── EXCERPTED RECORDS
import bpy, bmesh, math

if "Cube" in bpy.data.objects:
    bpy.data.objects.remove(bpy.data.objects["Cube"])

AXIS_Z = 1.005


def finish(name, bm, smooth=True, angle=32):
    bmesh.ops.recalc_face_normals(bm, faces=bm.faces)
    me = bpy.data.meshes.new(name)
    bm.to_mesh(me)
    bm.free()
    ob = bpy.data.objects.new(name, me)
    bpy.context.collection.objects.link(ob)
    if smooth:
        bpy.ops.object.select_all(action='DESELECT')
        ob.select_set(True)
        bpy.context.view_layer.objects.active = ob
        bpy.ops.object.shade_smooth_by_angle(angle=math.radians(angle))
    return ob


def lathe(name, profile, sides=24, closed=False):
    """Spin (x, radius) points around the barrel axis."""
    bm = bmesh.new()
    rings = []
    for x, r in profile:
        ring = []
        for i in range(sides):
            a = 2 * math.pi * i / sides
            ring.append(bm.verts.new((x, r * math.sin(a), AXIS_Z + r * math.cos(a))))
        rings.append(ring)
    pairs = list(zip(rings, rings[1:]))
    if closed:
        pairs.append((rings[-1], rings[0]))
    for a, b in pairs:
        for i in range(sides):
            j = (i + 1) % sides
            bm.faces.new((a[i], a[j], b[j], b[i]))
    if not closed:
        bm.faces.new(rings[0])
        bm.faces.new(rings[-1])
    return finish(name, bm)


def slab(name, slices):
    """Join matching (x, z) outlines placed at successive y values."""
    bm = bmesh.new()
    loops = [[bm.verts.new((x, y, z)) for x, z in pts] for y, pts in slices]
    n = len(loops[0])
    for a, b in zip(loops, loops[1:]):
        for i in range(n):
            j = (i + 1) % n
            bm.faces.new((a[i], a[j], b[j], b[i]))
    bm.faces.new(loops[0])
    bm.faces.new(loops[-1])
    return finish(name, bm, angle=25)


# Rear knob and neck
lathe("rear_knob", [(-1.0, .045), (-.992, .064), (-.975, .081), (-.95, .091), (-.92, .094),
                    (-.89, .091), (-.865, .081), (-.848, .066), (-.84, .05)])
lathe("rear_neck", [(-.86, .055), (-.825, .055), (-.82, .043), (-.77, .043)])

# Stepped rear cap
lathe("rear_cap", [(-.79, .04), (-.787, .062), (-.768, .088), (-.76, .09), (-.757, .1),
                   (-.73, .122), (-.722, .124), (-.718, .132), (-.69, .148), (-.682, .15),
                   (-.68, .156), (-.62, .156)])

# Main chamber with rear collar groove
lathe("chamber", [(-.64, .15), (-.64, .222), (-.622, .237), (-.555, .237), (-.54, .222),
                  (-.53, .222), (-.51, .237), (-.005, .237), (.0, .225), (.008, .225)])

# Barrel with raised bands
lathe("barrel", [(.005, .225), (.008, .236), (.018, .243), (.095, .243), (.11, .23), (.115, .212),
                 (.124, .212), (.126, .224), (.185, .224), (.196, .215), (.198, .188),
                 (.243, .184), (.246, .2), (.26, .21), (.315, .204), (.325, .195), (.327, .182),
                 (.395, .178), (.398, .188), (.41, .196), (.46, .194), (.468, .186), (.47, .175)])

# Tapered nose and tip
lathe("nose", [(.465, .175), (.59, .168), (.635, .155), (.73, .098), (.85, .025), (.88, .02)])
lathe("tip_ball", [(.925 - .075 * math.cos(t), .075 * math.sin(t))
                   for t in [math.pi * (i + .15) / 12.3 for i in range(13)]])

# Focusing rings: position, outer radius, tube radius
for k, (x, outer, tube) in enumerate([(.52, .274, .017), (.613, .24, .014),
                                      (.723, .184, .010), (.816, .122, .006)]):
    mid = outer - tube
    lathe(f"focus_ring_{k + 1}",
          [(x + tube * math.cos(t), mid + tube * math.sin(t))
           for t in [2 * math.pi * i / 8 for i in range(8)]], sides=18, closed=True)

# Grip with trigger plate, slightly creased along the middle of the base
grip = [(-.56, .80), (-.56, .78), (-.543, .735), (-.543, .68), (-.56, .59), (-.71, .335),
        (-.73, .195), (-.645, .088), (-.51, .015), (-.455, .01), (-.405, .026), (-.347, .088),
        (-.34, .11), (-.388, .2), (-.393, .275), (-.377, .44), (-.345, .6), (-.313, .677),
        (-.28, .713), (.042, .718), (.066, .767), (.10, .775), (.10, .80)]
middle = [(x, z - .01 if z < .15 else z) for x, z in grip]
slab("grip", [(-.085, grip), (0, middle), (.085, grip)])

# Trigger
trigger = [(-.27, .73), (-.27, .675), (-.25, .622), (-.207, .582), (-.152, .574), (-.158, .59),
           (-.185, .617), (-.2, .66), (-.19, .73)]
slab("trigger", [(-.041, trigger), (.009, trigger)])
────
With the entries above as the source, set down exactly the lines from the one holding "mid = outer - tube" through the last line, both ends included.

    mid = outer - tube
    lathe(f"focus_ring_{k + 1}",
          [(x + tube * math.cos(t), mid + tube * math.sin(t))
           for t in [2 * math.pi * i / 8 for i in range(8)]], sides=18, closed=True)

# Grip with trigger plate, slightly creased along the middle of the base
grip = [(-.56, .80), (-.56, .78), (-.543, .735), (-.543, .68), (-.56, .59), (-.71, .335),
        (-.73, .195), (-.645, .088), (-.51, .015), (-.455, .01), (-.405, .026), (-.347, .088),
        (-.34, .11), (-.388, .2), (-.393, .275), (-.377, .44), (-.345, .6), (-.313, .677),
        (-.28, .713), (.042, .718), (.066, .767), (.10, .775), (.10, .80)]
middle = [(x, z - .01 if z < .15 else z) for x, z in grip]
slab("grip", [(-.085, grip), (0, middle), (.085, grip)])

# Trigger
trigger = [(-.27, .73), (-.27, .675), (-.25, .622), (-.207, .582), (-.152, .574), (-.158, .59),
           (-.185, .617), (-.2, .66), (-.19, .73)]
slab("trigger", [(-.041, trigger), (.009, trigger)])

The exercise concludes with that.